Jonathan Haidt is a social psychologist and Professor of Ethical Leadership at New York University’s Stern School of Business. His academic specialization is the psychology of morality and the moral emotions. Dr. Haidt is the author of three books: The Happiness Hypothesis: Finding Modern Truth in Ancient Wisdom (2006), The Righteous Mind: Why Good People are Divided by Politics and Religion (2012), and The Coddling of the American Mind (2018). He was named one of the “top global thinkers” by Foreign Policy magazine, and one of the “top world thinkers” by Prospect magazine.
Dr. Haidt earned a BA in philosophy from Yale University, and a Ph.D. in psychology from the University of Pennsylvania. He then studied cultural psychology at the University of Chicago as a post-doctoral fellow. In 1995, Haidt was hired as an assistant professor at the University of Virginia, where he worked until 2011, winning four awards for teaching, including a statewide award conferred by the Governor of Virginia. In 2011, Haidt moved to the Leonard N. Stern School of Business at New York University. His research applies moral psychology to business ethics.
In 2013, he co-founded Ethical Systems, a non-profit collaboration dedicated to making academic research on ethics widely available to businesses. In 2015, Haidt co-founded Heterodox Academy.
Steven Laub has served in executive management and board positions in public and private semiconductor corporations including as President, Chief Executive Officer and Board member of Atmel Corporation; President and Chief Executive Officer of Silicon Image, Inc; and President of Lattice Semiconductor Corporation. His expertise extends to private equity as well. Mr. Laub serves on the Advisory Board of IPV Capital and was a technology partner at Golden Gate Capital Corporation. Previously, he served as Vice President and Partner at Bain and Company.
Mr. Laub is also devoted to the education field; he is a board member at Design Tech High School, a Charter School in Redwood Shores, CA and on the Board of Visitors for the UCLA Economics Department. Mr. Laub brings critical expertise in board operations, scaling organizations, and legal.
Mr. Laub earned his BA in Economics from UCLA and his JD from Harvard Law School.
Kathleen O’Connor serves as Vice President within the Legal Department at AQR Capital Management, a global investment management firm. In this role, Kathleen focuses on regulatory and political work, in coordination with the firm’s legal and government and regulatory affairs functions.
Prior to joining AQR, Ms. O’Connor was a Principal with Saoi, Ltd., and over her career has also held a variety of private- and public-sector legal roles.
Ms. O’Connor earned a B.A. in history from Georgetown University, an M.S. from University College London and a J.D. from Fordham University\

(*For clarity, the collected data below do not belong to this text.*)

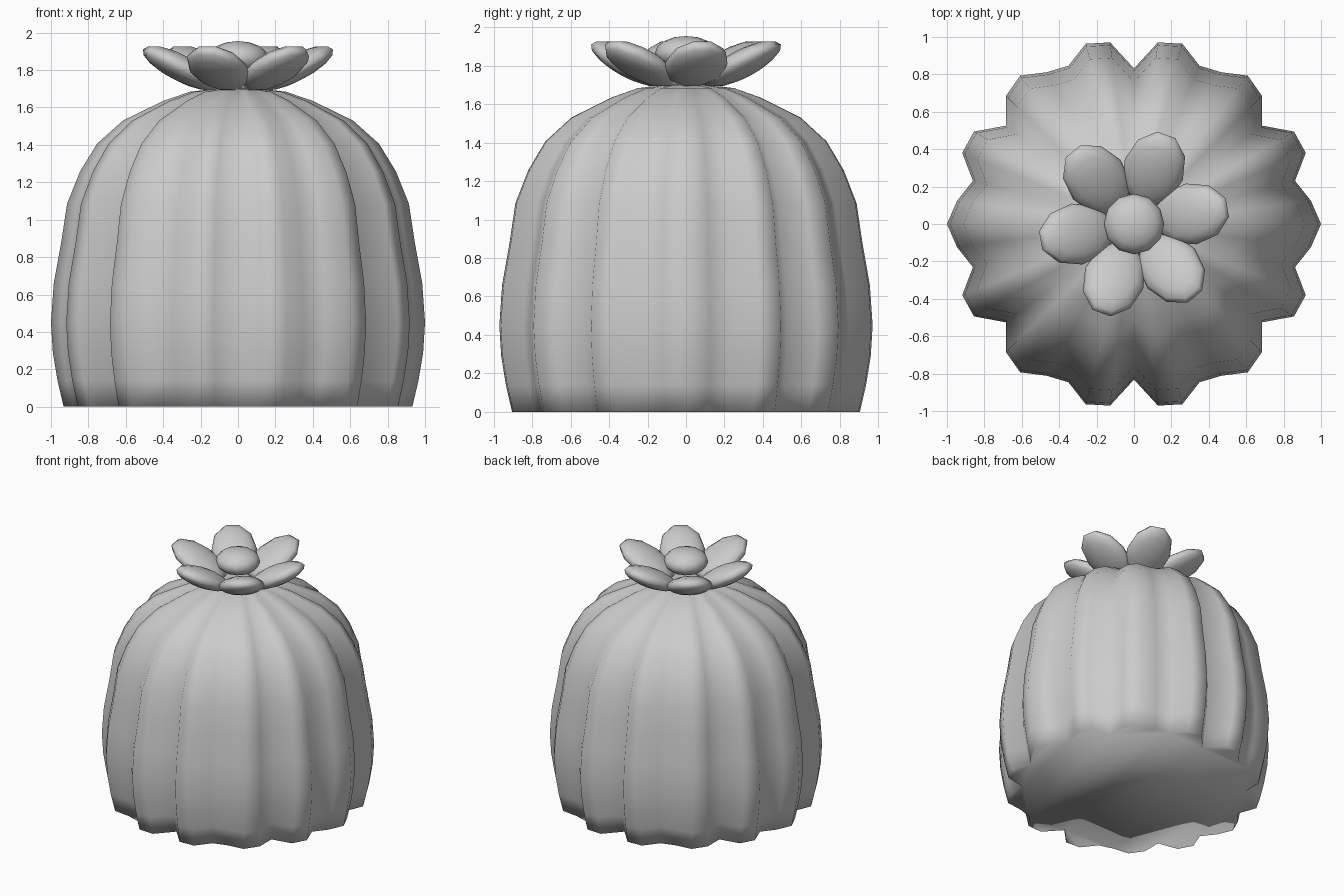
import bpy, bmesh
from math import cos, sin, pi, radians
from mathutils import Matrix

if "Cube" in bpy.data.objects:
    bpy.data.objects.remove(bpy.data.objects["Cube"])


def finish(name, bm):
    bmesh.ops.recalc_face_normals(bm, faces=bm.faces)
    for f in bm.faces:
        f.smooth = True
    mesh = bpy.data.meshes.new(name)
    bm.to_mesh(mesh)
    bm.free()
    obj = bpy.data.objects.new(name, mesh)
    bpy.context.collection.objects.link(obj)
    return obj


# Ribbed cactus body: radius profile swept with 14 scalloped ribs
SEGS, RIBS, DEPTH = 48, 14, 0.168
PROFILE = [(0.932, 0), (0.965, 0.14), (0.99, 0.29), (1.0, 0.45), (0.985, 0.66),
           (0.945, 0.88), (0.914, 1.085), (0.845, 1.257), (0.754, 1.406),
           (0.615, 1.53), (0.40, 1.635), (0.257, 1.684), (0.12, 1.70)]


def rib(angle):
    phase = angle * RIBS / (2 * pi)
    d = abs(phase - round(phase)) * 2
    return 1 - DEPTH * d ** 2.4


bm = bmesh.new()
rings = []
for r, z in PROFILE:
    ring = []
    for i in range(SEGS):
        a = 2 * pi * i / SEGS
        ring.append(bm.verts.new((r * rib(a) * cos(a), r * rib(a) * sin(a), z)))
    rings.append(ring)
for lo, hi in zip(rings, rings[1:]):
    for i in range(SEGS):
        j = (i + 1) % SEGS
        bm.faces.new((lo[i], lo[j], hi[j], hi[i]))
bm.faces.new(rings[0][::-1])
bm.faces.new(rings[-1])
finish("cactus_body", bm)


def ellipsoid(name, scale, matrix, segs, rows):
    bm = bmesh.new()
    bmesh.ops.create_uvsphere(bm, u_segments=segs, v_segments=rows, radius=1,
                              matrix=matrix @ Matrix.Diagonal((*scale, 1)))
    return finish(name, bm)


# Six upturned petals
for k in range(6):
    m = (Matrix.Rotation(radians(10 + 60 * k), 4, 'Z')
         @ Matrix.Translation((0.31, 0, 1.81))
         @ Matrix.Rotation(radians(-27), 4, 'Y'))
    ellipsoid(f"petal_{k + 1}", (0.232, 0.165, 0.07), m, 10, 8)

# Flower centre
ellipsoid("flower_centre", (0.162, 0.162, 0.09), Matrix.Translation((0, 0, 1.865)), 12, 8)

Joel Winton is Director, American Values at The Paul E. Singer Foundation. In this capacity he oversees the Foundation’s philanthropy in the areas of domestic public policy, higher education, rule of law, leadership development, and national security. A British national, Joel grew up in London, and attended the University of Cambridge where he graduated with First-class honors in History.
Zachary R. Wood is an Assistant Curator at TED, as well as a former Columnist and Assistant Opinion Editor at The Guardian, and a former Robert L. Bartley Fellow at The Wall Street Journal. His recent work has appeared in The New York Times, The Wall Street Journal, The Washington Post, HuffPost, The Nation, The Weekly Standard, Times Higher Education, and Inside Higher Ed. Mr. Wood served as the campus president of the student group, Uncomfortable Learning, a student group that drew national attention because of its invitations to campus and engagement with controversial and offensive speakers. In 2017, he gave US Senate testimony opposing the recent string of college speaker disinvitations and in defense of viewpoint diversity.
Mr. Wood earned his undergraduate degree from Williams College.
Dr. Jeffrey S. Flier, MD is a distinguished endocrinologist, researcher, and leader in academic medicine. Dr. Flier served as the 21st Dean of the Faculty of Medicine of Harvard University from 2007 to 2016. Dr. Flier is an authority on diabetes and obesity and is the Harvard University Distinguished Service Professor and the Higginson Professor of Physiology and Medicine. He has recently written on issues of broad importance to the academy and health professions, including the future of medicine and the health care workforce, and challenges to the ecosystem of biomedical research.
Dr. Flier received a BS from City College New York and an MD from Mount Sinai School of Medicine. As an author of over 300 scholarly papers, he is an elected member of the National Academy of Medicine, and in 2005 received the Banting Medal, the highest scientific honor granted by the American Diabetes Association.